--- MATERIAL PROVIDED ---
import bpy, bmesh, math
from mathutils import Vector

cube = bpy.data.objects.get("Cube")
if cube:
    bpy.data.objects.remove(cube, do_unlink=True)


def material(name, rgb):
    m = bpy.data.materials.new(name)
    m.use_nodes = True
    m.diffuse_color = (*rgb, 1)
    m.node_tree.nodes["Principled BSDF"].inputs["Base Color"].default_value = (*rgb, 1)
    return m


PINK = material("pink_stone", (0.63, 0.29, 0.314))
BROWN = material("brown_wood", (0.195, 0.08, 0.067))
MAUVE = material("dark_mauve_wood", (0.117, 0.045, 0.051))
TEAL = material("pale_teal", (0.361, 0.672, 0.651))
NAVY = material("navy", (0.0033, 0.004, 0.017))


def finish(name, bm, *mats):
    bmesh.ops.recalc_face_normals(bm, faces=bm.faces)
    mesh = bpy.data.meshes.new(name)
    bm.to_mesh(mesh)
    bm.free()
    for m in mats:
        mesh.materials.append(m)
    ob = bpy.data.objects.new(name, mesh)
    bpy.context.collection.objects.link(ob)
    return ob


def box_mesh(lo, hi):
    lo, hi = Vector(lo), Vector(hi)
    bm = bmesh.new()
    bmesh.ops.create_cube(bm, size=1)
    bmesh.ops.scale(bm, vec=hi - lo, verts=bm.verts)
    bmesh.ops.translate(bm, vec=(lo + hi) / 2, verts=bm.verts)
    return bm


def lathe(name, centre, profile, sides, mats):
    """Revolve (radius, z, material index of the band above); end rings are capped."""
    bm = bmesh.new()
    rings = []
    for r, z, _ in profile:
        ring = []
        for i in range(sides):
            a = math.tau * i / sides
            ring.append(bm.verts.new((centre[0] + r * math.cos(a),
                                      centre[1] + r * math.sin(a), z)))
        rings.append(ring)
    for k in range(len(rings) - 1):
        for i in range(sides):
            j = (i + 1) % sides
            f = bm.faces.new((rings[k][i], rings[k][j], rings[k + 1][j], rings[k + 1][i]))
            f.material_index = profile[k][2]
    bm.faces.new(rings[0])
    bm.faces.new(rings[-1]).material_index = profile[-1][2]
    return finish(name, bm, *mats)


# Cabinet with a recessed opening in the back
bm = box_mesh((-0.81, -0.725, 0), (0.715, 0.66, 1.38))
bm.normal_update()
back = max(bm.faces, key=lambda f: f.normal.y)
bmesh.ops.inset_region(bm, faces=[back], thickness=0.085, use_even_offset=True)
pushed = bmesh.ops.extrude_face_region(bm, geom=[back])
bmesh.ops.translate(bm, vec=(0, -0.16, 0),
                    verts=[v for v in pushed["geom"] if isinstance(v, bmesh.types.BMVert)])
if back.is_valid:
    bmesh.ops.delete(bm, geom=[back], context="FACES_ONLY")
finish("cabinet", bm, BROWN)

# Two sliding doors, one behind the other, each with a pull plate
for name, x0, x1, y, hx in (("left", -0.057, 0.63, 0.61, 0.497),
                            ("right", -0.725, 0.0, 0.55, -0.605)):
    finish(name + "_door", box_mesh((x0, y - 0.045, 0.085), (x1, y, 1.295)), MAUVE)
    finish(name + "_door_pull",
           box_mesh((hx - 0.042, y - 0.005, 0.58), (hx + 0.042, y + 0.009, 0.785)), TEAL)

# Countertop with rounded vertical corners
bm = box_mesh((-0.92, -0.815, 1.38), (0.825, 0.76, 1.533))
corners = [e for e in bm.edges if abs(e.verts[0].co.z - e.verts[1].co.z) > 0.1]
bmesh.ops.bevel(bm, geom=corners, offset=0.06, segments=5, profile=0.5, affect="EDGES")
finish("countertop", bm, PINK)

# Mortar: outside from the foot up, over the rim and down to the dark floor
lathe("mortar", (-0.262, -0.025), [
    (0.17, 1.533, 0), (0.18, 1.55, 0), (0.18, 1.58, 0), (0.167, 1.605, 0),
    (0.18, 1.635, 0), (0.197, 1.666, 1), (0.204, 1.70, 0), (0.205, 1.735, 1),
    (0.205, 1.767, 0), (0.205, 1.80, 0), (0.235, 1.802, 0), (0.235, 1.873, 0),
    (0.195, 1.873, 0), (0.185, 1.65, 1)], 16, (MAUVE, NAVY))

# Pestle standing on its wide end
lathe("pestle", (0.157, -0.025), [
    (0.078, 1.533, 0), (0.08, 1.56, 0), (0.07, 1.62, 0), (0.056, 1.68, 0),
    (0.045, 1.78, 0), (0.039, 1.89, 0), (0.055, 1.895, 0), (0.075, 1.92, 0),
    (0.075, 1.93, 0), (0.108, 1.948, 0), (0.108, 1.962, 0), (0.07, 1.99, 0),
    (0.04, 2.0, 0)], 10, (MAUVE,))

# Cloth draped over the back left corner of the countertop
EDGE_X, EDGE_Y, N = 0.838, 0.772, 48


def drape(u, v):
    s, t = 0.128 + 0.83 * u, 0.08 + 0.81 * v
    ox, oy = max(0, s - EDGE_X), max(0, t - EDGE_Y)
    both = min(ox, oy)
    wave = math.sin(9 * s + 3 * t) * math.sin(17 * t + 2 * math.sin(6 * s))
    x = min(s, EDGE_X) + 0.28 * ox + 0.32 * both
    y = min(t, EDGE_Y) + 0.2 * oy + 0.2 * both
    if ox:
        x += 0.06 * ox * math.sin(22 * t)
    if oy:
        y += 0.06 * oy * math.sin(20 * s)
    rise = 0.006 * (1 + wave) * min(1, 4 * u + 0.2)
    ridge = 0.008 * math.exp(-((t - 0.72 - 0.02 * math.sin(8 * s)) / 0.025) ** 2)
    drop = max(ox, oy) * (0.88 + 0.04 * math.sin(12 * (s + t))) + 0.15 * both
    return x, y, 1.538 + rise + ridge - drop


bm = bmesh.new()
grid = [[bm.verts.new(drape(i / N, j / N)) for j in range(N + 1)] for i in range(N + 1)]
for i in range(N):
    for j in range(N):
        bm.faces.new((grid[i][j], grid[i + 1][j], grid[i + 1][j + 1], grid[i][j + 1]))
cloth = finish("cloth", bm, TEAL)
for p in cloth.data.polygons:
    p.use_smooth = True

--- WORK TO COMPLETE ---
Reproduce word for word the material above, starting with the line that has "back = max(bm.faces, key=lambda" and stopping after the line that has "box_mesh((hx - 0.042, y".

--- SOLVED EXERCISE ---
back = max(bm.faces, key=lambda f: f.normal.y)
bmesh.ops.inset_region(bm, faces=[back], thickness=0.085, use_even_offset=True)
pushed = bmesh.ops.extrude_face_region(bm, geom=[back])
bmesh.ops.translate(bm, vec=(0, -0.16, 0),
                    verts=[v for v in pushed["geom"] if isinstance(v, bmesh.types.BMVert)])
if back.is_valid:
    bmesh.ops.delete(bm, geom=[back], context="FACES_ONLY")
finish("cabinet", bm, BROWN)

# Two sliding doors, one behind the other, each with a pull plate
for name, x0, x1, y, hx in (("left", -0.057, 0.63, 0.61, 0.497),
                            ("right", -0.725, 0.0, 0.55, -0.605)):
    finish(name + "_door", box_mesh((x0, y - 0.045, 0.085), (x1, y, 1.295)), MAUVE)
    finish(name + "_door_pull",
           box_mesh((hx - 0.042, y - 0.005, 0.58), (hx + 0.042, y + 0.009, 0.785)), TEAL)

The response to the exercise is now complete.